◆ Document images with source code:

Content starts

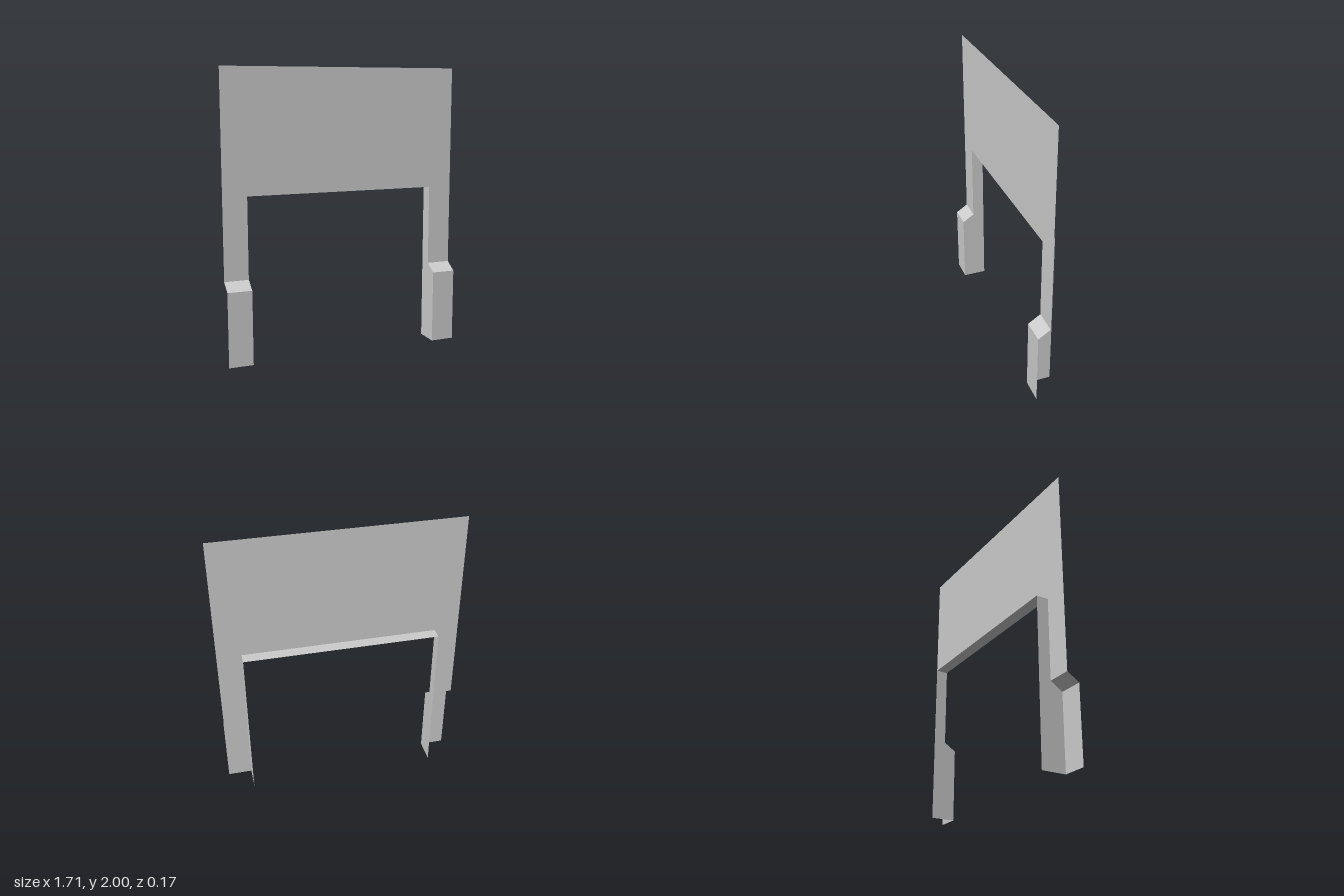
import * as THREE from 'three';

const OUT = 0.855, IN = 0.685, TOP = 2, LINTEL = 1.145;
const D = 0.085, SLOPE_TOP = 0.575, SLOPE_LOW = 0.52;

export function createModel() {
  const group = new THREE.Group();
  const material = new THREE.MeshStandardMaterial({ color: 0xcccccc, side: THREE.DoubleSide, flatShading: true });

  const add = (name, geometry, x = 0, y = 0, z = 0) => {
    const mesh = new THREE.Mesh(geometry, material);
    mesh.name = name;
    mesh.position.set(x, y, z);
    group.add(mesh);
  };
  const outline = (points) =>
    new THREE.ShapeGeometry(new THREE.Shape(points.map(([x, y]) => new THREE.Vector2(x, y))));

  // Thin wall face around the opening, ending above the plinths
  add('wallFace', outline([
    [-OUT, SLOPE_TOP], [-IN, SLOPE_TOP], [-IN, LINTEL], [IN, LINTEL],
    [IN, SLOPE_TOP], [OUT, SLOPE_TOP], [OUT, TOP], [-OUT, TOP],
  ]));

  // Underside of the lintel, running back from the wall face
  add('lintelUnderside', new THREE.PlaneGeometry(2 * IN, D).rotateX(Math.PI / 2), 0, LINTEL, -D / 2);

  for (const s of [-1, 1]) {
    const side = s > 0 ? 'left' : 'right';
    const width = OUT - IN, x = s * (OUT + IN) / 2;

    // Plinth: upright front and sloping cap, open outside, behind and below
    add(side + 'PlinthFront', new THREE.PlaneGeometry(width, SLOPE_LOW), x, SLOPE_LOW / 2, D);
    const rise = SLOPE_TOP - SLOPE_LOW;
    const cap = new THREE.PlaneGeometry(width, Math.hypot(D, rise)).rotateX(-Math.atan2(D, rise));
    add(side + 'PlinthCap', cap, x, (SLOPE_TOP + SLOPE_LOW) / 2, D / 2);

    // Jamb lining the opening, following the plinth profile
    const jamb = outline([
      [-D, 0], [D, 0], [D, SLOPE_LOW], [0, SLOPE_TOP], [0, LINTEL], [-D, LINTEL],
    ].map(([z, y]) => [s * z, y])).rotateY(-s * Math.PI / 2);
    add(side + 'Jamb', jamb, s * IN);
  }
  return group;
}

Content ends

◆ What you should do:
Looking at the entries above, copy out every line in which "outline" occurs.

◆ Answer for this exercise:
  const outline = (points) =>
  add('wallFace', outline([
    const jamb = outline([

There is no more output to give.